Top of INPUT DATA
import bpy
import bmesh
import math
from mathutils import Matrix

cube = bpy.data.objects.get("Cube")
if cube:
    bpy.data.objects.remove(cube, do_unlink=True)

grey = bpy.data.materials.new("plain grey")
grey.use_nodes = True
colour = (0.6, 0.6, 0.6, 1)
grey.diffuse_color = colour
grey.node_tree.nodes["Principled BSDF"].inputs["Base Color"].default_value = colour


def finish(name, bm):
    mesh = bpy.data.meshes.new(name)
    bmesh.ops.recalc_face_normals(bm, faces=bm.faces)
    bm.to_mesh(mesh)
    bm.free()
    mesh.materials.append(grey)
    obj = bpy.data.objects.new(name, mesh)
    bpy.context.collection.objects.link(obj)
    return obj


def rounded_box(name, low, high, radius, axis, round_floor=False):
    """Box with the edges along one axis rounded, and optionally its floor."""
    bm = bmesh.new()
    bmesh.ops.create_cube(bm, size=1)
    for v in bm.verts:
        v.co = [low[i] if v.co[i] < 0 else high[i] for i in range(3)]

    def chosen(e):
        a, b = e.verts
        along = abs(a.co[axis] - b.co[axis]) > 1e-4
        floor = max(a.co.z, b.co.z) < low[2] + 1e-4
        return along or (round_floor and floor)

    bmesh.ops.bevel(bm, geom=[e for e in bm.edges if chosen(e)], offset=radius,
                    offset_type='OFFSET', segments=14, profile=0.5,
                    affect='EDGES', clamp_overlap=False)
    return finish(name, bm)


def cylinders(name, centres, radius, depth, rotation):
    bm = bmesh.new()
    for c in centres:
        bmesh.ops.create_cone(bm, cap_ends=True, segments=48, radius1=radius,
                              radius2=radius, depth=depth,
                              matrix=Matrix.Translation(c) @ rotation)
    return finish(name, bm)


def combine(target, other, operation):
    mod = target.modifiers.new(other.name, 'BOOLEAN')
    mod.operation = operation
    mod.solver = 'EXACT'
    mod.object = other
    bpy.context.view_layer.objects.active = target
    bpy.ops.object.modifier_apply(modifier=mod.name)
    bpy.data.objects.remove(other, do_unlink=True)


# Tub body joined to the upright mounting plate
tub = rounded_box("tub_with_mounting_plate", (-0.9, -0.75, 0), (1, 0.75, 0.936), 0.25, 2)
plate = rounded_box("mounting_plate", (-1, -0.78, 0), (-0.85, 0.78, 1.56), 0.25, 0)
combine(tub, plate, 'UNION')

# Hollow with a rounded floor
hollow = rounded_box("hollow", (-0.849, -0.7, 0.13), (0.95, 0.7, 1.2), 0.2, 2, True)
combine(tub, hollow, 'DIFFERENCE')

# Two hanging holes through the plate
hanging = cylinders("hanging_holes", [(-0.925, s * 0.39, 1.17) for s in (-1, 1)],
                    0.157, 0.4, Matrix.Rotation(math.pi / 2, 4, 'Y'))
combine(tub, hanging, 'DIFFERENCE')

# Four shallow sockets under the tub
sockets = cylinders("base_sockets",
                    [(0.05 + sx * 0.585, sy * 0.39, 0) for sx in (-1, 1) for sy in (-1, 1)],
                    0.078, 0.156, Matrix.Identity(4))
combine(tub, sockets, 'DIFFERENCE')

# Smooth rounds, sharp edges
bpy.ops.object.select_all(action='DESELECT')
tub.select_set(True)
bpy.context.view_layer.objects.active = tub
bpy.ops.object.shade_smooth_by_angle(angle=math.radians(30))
Bottom of INPUT DATA
* **DIRECTIONS**
While keeping every line the same, please copy out all the records.

* **EXERCISE RESPONSE**
import bpy
import bmesh
import math
from mathutils import Matrix

cube = bpy.data.objects.get("Cube")
if cube:
    bpy.data.objects.remove(cube, do_unlink=True)

grey = bpy.data.materials.new("plain grey")
grey.use_nodes = True
colour = (0.6, 0.6, 0.6, 1)
grey.diffuse_color = colour
grey.node_tree.nodes["Principled BSDF"].inputs["Base Color"].default_value = colour


def finish(name, bm):
    mesh = bpy.data.meshes.new(name)
    bmesh.ops.recalc_face_normals(bm, faces=bm.faces)
    bm.to_mesh(mesh)
    bm.free()
    mesh.materials.append(grey)
    obj = bpy.data.objects.new(name, mesh)
    bpy.context.collection.objects.link(obj)
    return obj


def rounded_box(name, low, high, radius, axis, round_floor=False):
    """Box with the edges along one axis rounded, and optionally its floor."""
    bm = bmesh.new()
    bmesh.ops.create_cube(bm, size=1)
    for v in bm.verts:
        v.co = [low[i] if v.co[i] < 0 else high[i] for i in range(3)]

    def chosen(e):
        a, b = e.verts
        along = abs(a.co[axis] - b.co[axis]) > 1e-4
        floor = max(a.co.z, b.co.z) < low[2] + 1e-4
        return along or (round_floor and floor)

    bmesh.ops.bevel(bm, geom=[e for e in bm.edges if chosen(e)], offset=radius,
                    offset_type='OFFSET', segments=14, profile=0.5,
                    affect='EDGES', clamp_overlap=False)
    return finish(name, bm)


def cylinders(name, centres, radius, depth, rotation):
    bm = bmesh.new()
    for c in centres:
        bmesh.ops.create_cone(bm, cap_ends=True, segments=48, radius1=radius,
                              radius2=radius, depth=depth,
                              matrix=Matrix.Translation(c) @ rotation)
    return finish(name, bm)


def combine(target, other, operation):
    mod = target.modifiers.new(other.name, 'BOOLEAN')
    mod.operation = operation
    mod.solver = 'EXACT'
    mod.object = other
    bpy.context.view_layer.objects.active = target
    bpy.ops.object.modifier_apply(modifier=mod.name)
    bpy.data.objects.remove(other, do_unlink=True)


# Tub body joined to the upright mounting plate
tub = rounded_box("tub_with_mounting_plate", (-0.9, -0.75, 0), (1, 0.75, 0.936), 0.25, 2)
plate = rounded_box("mounting_plate", (-1, -0.78, 0), (-0.85, 0.78, 1.56), 0.25, 0)
combine(tub, plate, 'UNION')

# Hollow with a rounded floor
hollow = rounded_box("hollow", (-0.849, -0.7, 0.13), (0.95, 0.7, 1.2), 0.2, 2, True)
combine(tub, hollow, 'DIFFERENCE')

# Two hanging holes through the plate
hanging = cylinders("hanging_holes", [(-0.925, s * 0.39, 1.17) for s in (-1, 1)],
                    0.157, 0.4, Matrix.Rotation(math.pi / 2, 4, 'Y'))
combine(tub, hanging, 'DIFFERENCE')

# Four shallow sockets under the tub
sockets = cylinders("base_sockets",
                    [(0.05 + sx * 0.585, sy * 0.39, 0) for sx in (-1, 1) for sy in (-1, 1)],
                    0.078, 0.156, Matrix.Identity(4))
combine(tub, sockets, 'DIFFERENCE')

# Smooth rounds, sharp edges
bpy.ops.object.select_all(action='DESELECT')
tub.select_set(True)
bpy.context.view_layer.objects.active = tub
bpy.ops.object.shade_smooth_by_angle(angle=math.radians(30))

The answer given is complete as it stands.